About this exercise:
Reproduce word for word, from the entries below, the line with "const i = Math.min(199, Math.floor(t", the line with "let edge = BACK", and every line between them, and nothing more.

Input:
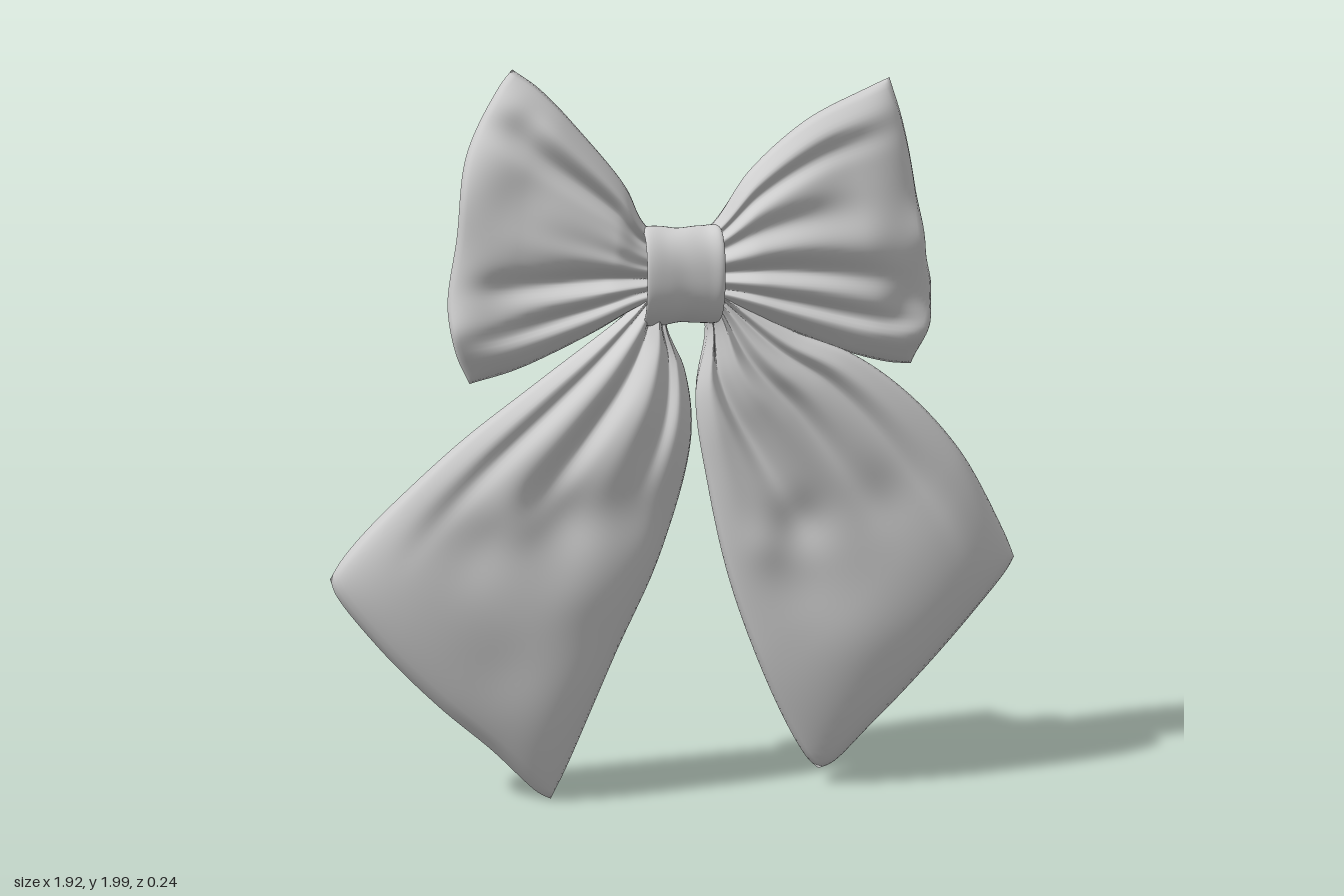
import * as THREE from 'three';
import { mergeVertices } from 'three/addons/utils/BufferGeometryUtils.js';

const BACK = -0.075; // flat back plane
const N = 64;        // grid steps per panel

const smooth = THREE.MathUtils.smoothstep;
const curve = (pts) => new THREE.CatmullRomCurve3(pts.map(([x, y]) => new THREE.Vector3(x, y, 0)));

// Cloth panel fanning out of the knot: u runs outwards, v counter-clockwise from edge a to edge b.
// folds: [v at knot, v at outer end, width, height, length along u]; dents: [x, y, radius, height]
// lifts: [v, width, height] raise the outer hem where folds run out to it
function clothPanel({ a, b, end, folds, dents, lifts, height, rim, sideRim, endFall }) {
  const A = curve(a), B = curve(b), D = curve(end);
  const a1 = A.getPoint(1), b1 = B.getPoint(1);
  const rowsA = A.getSpacedPoints(200), rowsB = B.getSpacedPoints(200), rowsD = D.getSpacedPoints(200);
  const at = (rows, t) => {
    const i = Math.min(199, Math.floor(t * 200));
    return rows[i].clone().lerp(rows[i + 1], t * 200 - i);
  };
  const plan = (u, v) => {
    const bulge = at(rowsD, v).sub(a1.clone().lerp(b1, v)).multiplyScalar(u);
    return at(rowsA, u).lerp(at(rowsB, u), v).add(bulge);
  };
  const gather = (u) => 1 - smooth(u, 0.1, 0.45);
  const pleat = (v) => Math.cos(v * Math.PI * 10);
  const arch = (t) => Math.sqrt(Math.max(0, Math.sin(Math.PI * t)));

  const frontPoint = (u, v) => {
    const p = plan(u, v);
    const side = Math.pow(Math.max(0, 1 - Math.pow(Math.abs(2 * v - 1), 3)), 0.55);
    const t = Math.min(1, (1 - u) / endFall);
    const dome = side * Math.sqrt(1 - (1 - t) * (1 - t));
    const top = THREE.MathUtils.lerp(0.03, height, smooth(u, 0, 0.3));
    let f = 0.003 * gather(u) * pleat(v);
    for (const [v0, v1, w, h, len] of folds) {
      const d = (v - v0 - (v1 - v0) * u) / w;
      f += h * Math.exp(-d * d) * (1 - smooth(u, len * 0.35, len)) * smooth(u, -0.05, 0.12);
    }
    for (const [x, y, r, h] of dents) f += h * Math.exp(-((p.x - x) ** 2 + (p.y - y) ** 2) / (r * r));
    let edge = BACK + rim + sideRim * arch(u) * smooth(1 - u, 0, 0.3);
    for (const [c, w, h] of lifts) edge += h * Math.exp(-(((v - c) / w) ** 2)) * smooth(u, 0.6, 1);
    p.z = edge + (top - edge + f) * dome;
    return p;
  };
  // the back is drawn in from the long edges
  const backPoint = (u, v) => {
    const inset = 0.012 + 0.042 * arch(u);
    const p = plan(u * 0.99, inset + (1 - 2 * inset) * v);
    p.z = BACK + gather(u) * (0.022 + 0.012 * pleat(v)) * (0.4 + 0.6 * Math.sin(Math.PI * v));
    return p;
  };

  const pos = [], idx = [];
  const add = (p) => pos.push(p.x, p.y, p.z) / 3 - 1;
  const grid = (fn, flip) => {
    const g = [];
    for (let i = 0; i <= N; i++) {
      g.push([]);
      for (let j = 0; j <= N; j++) g[i].push(add(fn(i / N, j / N)));
    }
    for (let i = 0; i < N; i++) for (let j = 0; j < N; j++) {
      const p = g[i][j], q = g[i + 1][j], r = g[i + 1][j + 1], s = g[i][j + 1];
      if (flip) idx.push(p, r, q, p, s, r);
      else idx.push(p, q, r, p, r, s);
    }
    return g;
  };
  const front = grid(frontPoint, false);
  grid(backPoint, true);

  // side wall around the outline, sharp against the back
  const loop = [];
  for (let i = 0; i < N; i++) loop.push([i, 0]);
  for (let j = 0; j < N; j++) loop.push([N, j]);
  for (let i = N; i > 0; i--) loop.push([i, N]);
  for (let j = N; j > 0; j--) loop.push([0, j]);
  const low = loop.map(([i, j]) => add(backPoint(i / N, j / N)));
  loop.forEach(([i, j], k) => {
    const n = (k + 1) % loop.length;
    const f0 = front[i][j], f1 = front[loop[n][0]][loop[n][1]];
    idx.push(low[k], low[n], f1, low[k], f1, f0);
  });

  const geo = new THREE.BufferGeometry();
  geo.setAttribute('position', new THREE.Float32BufferAttribute(pos, 3));
  geo.setIndex(idx);
  geo.computeVertexNormals();
  return geo;
}

// Band wrapped around the middle, turned about the x axis
function knotBand() {
  const profile = new THREE.SplineCurve([
    [0.6, -0.095], [0.88, -0.116], [1, -0.112], [0.99, -0.06], [0.965, -0.01],
    [0.98, 0.045], [1.01, 0.08], [0.9, 0.09], [0.6, 0.07],
  ].map(([r, x]) => new THREE.Vector2(r, x)));
  let geo = new THREE.LatheGeometry(profile.getPoints(48), 72);
  geo.rotateZ(-Math.PI / 2);
  const p = geo.attributes.position;
  for (let i = 0; i < p.count; i++) {
    const x = p.getX(i), ang = Math.atan2(p.getY(i), p.getZ(i));
    const r = Math.hypot(p.getY(i), p.getZ(i));
    // squared-off oval with shallow creases running around it
    const box = Math.pow(Math.abs(Math.cos(ang)) ** 2.3 + Math.abs(Math.sin(ang)) ** 2.3, -1 / 2.3);
    const crease = 1 + 0.012 * Math.sin(x * 60 + 2 * Math.sin(ang * 2));
    p.setXYZ(i, x, 1.457 + 0.03 * x + Math.sin(ang) * r * box * crease * 0.132,
      -0.003 + Math.cos(ang) * r * box * crease * 0.117);
  }
  geo.deleteAttribute('uv');
  geo.deleteAttribute('normal');
  geo = mergeVertices(geo, 1e-5);
  geo.computeVertexNormals();
  return geo;
}

export function createModel() {
  const group = new THREE.Group();
  const cloth = new THREE.MeshStandardMaterial({ color: 0xd0d0d0 });
  cloth.name = 'light grey cloth';
  const add = (name, geo) => {
    const mesh = new THREE.Mesh(geo, cloth);
    mesh.name = name;
    group.add(mesh);
  };

  add('knot', knotBand());

  add('rightLoop', clothPanel({
    a: [[-0.04, 1.53], [-0.115, 1.6], [-0.16, 1.69], [-0.28, 1.835], [-0.39, 1.95], [-0.455, 1.995]],
    b: [[-0.04, 1.4], [-0.12, 1.375], [-0.26, 1.3], [-0.465, 1.205], [-0.58, 1.17]],
    end: [[-0.455, 1.995], [-0.49, 1.95], [-0.58, 1.77], [-0.61, 1.55], [-0.635, 1.37], [-0.615, 1.25], [-0.58, 1.17]],
    folds: [[0.1, 0.09, 0.05, 0.025, 1.4], [0.21, 0.18, 0.05, -0.035, 1.4], [0.42, 0.36, 0.13, 0.015, 1.0],
      [0.56, 0.52, 0.06, 0.015, 0.9], [0.65, 0.7, 0.05, -0.04, 1.1], [0.75, 0.79, 0.05, 0.02, 0.9],
      [0.83, 0.87, 0.035, -0.03, 1.2], [0.92, 0.93, 0.04, 0.025, 1.2]],
    dents: [[-0.45, 1.66, 0.09, -0.015], [-0.5, 1.4, 0.08, -0.015], [-0.42, 1.86, 0.06, -0.02]],
    lifts: [[0.45, 0.18, 0.06], [0.84, 0.08, 0.05]],
    height: 0.08, rim: 0.05, sideRim: 0.03, endFall: 0.25,
  }));

  add('leftLoop', clothPanel({
    a: [[0.02, 1.4], [0.095, 1.385], [0.275, 1.31], [0.46, 1.24], [0.58, 1.21], [0.64, 1.206]],
    b: [[0.02, 1.53], [0.09, 1.61], [0.17, 1.73], [0.33, 1.87], [0.5, 1.955], [0.566, 1.985]],
    end: [[0.64, 1.206], [0.665, 1.28], [0.69, 1.42], [0.657, 1.52], [0.635, 1.735], [0.605, 1.87], [0.566, 1.985]],
    folds: [[0.09, 0.08, 0.04, 0.025, 1.3], [0.17, 0.15, 0.035, -0.035, 1.3], [0.27, 0.22, 0.05, 0.015, 0.9],
      [0.38, 0.3, 0.06, -0.035, 1.1], [0.52, 0.42, 0.08, 0.022, 1.1], [0.66, 0.56, 0.07, -0.02, 0.9],
      [0.75, 0.7, 0.1, 0.012, 0.9], [0.83, 0.84, 0.045, -0.03, 1.1], [0.91, 0.91, 0.05, 0.025, 1.3]],
    dents: [[0.42, 1.73, 0.1, -0.012], [0.6, 1.37, 0.06, -0.02], [0.5, 1.56, 0.08, 0.008]],
    lifts: [[0.45, 0.13, 0.075], [0.14, 0.08, 0.06]],
    height: 0.08, rim: 0.05, sideRim: 0.03, endFall: 0.25,
  }));

  add('rightTail', clothPanel({
    a: [[-0.06, 1.44], [-0.14, 1.37], [-0.41, 1.17], [-0.62, 1.01], [-0.835, 0.81], [-0.93, 0.7], [-0.96, 0.65]],
    b: [[-0.02, 1.4], [-0.05, 1.33], [0, 1.2], [0.016, 1.02], [-0.07, 0.7], [-0.2, 0.41], [-0.33, 0.095], [-0.375, 0.005]],
    end: [[-0.96, 0.65], [-0.945, 0.605], [-0.83, 0.45], [-0.68, 0.29], [-0.54, 0.16], [-0.41, 0.025], [-0.375, 0.005]],
    folds: [[0.08, 0.08, 0.04, 0.015, 0.9], [0.16, 0.15, 0.04, -0.03, 0.9], [0.28, 0.24, 0.08, 0.02, 0.9],
      [0.42, 0.36, 0.06, -0.05, 0.65], [0.58, 0.58, 0.1, 0.02, 0.6], [0.76, 0.78, 0.05, -0.035, 0.45],
      [0.87, 0.9, 0.06, 0.015, 0.5]],
    dents: [[-0.6, 0.76, 0.11, -0.02], [-0.33, 0.82, 0.09, -0.025], [-0.15, 0.82, 0.09, -0.012],
      [-0.46, 0.82, 0.07, 0.012], [-0.5, 0.4, 0.12, -0.01], [-0.3, 0.6, 0.1, 0.01]],
    lifts: [[0.55, 0.3, 0.02]],
    height: 0.085, rim: 0.045, sideRim: 0.04, endFall: 0.24,
  }));

  add('leftTail', clothPanel({
    a: [[0.0, 1.4], [0.06, 1.33], [0.028, 1.13], [0.06, 0.89], [0.127, 0.6], [0.25, 0.28], [0.355, 0.085], [0.39, 0.05]],
    b: [[0.04, 1.44], [0.14, 1.385], [0.3, 1.3], [0.46, 1.24], [0.62, 1.13], [0.78, 0.96], [0.93, 0.71], [0.958, 0.645]],
    end: [[0.39, 0.05], [0.43, 0.065], [0.54, 0.175], [0.67, 0.31], [0.83, 0.48], [0.935, 0.605], [0.958, 0.645]],
    folds: [[0.1, 0.1, 0.06, 0.02, 0.5], [0.2, 0.46, 0.055, -0.05, 0.62], [0.4, 0.58, 0.08, 0.025, 0.6],
      [0.56, 0.62, 0.05, -0.03, 0.7], [0.67, 0.7, 0.07, 0.018, 0.8], [0.8, 0.8, 0.04, -0.03, 0.9],
      [0.89, 0.89, 0.04, 0.015, 0.9]],
    dents: [[0.31, 0.78, 0.08, -0.025], [0.2, 0.72, 0.07, 0.01], [0.3, 0.62, 0.1, -0.01],
      [0.55, 0.85, 0.1, -0.012], [0.5, 0.45, 0.13, 0.008]],
    lifts: [[0.45, 0.3, 0.02]],
    height: 0.085, rim: 0.045, sideRim: 0.04, endFall: 0.24,
  }));

  return group;
}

Your response:
    const i = Math.min(199, Math.floor(t * 200));
    return rows[i].clone().lerp(rows[i + 1], t * 200 - i);
  };
  const plan = (u, v) => {
    const bulge = at(rowsD, v).sub(a1.clone().lerp(b1, v)).multiplyScalar(u);
    return at(rowsA, u).lerp(at(rowsB, u), v).add(bulge);
  };
  const gather = (u) => 1 - smooth(u, 0.1, 0.45);
  const pleat = (v) => Math.cos(v * Math.PI * 10);
  const arch = (t) => Math.sqrt(Math.max(0, Math.sin(Math.PI * t)));

  const frontPoint = (u, v) => {
    const p = plan(u, v);
    const side = Math.pow(Math.max(0, 1 - Math.pow(Math.abs(2 * v - 1), 3)), 0.55);
    const t = Math.min(1, (1 - u) / endFall);
    const dome = side * Math.sqrt(1 - (1 - t) * (1 - t));
    const top = THREE.MathUtils.lerp(0.03, height, smooth(u, 0, 0.3));
    let f = 0.003 * gather(u) * pleat(v);
    for (const [v0, v1, w, h, len] of folds) {
      const d = (v - v0 - (v1 - v0) * u) / w;
      f += h * Math.exp(-d * d) * (1 - smooth(u, len * 0.35, len)) * smooth(u, -0.05, 0.12);
    }
    for (const [x, y, r, h] of dents) f += h * Math.exp(-((p.x - x) ** 2 + (p.y - y) ** 2) / (r * r));
    let edge = BACK + rim + sideRim * arch(u) * smooth(1 - u, 0, 0.3);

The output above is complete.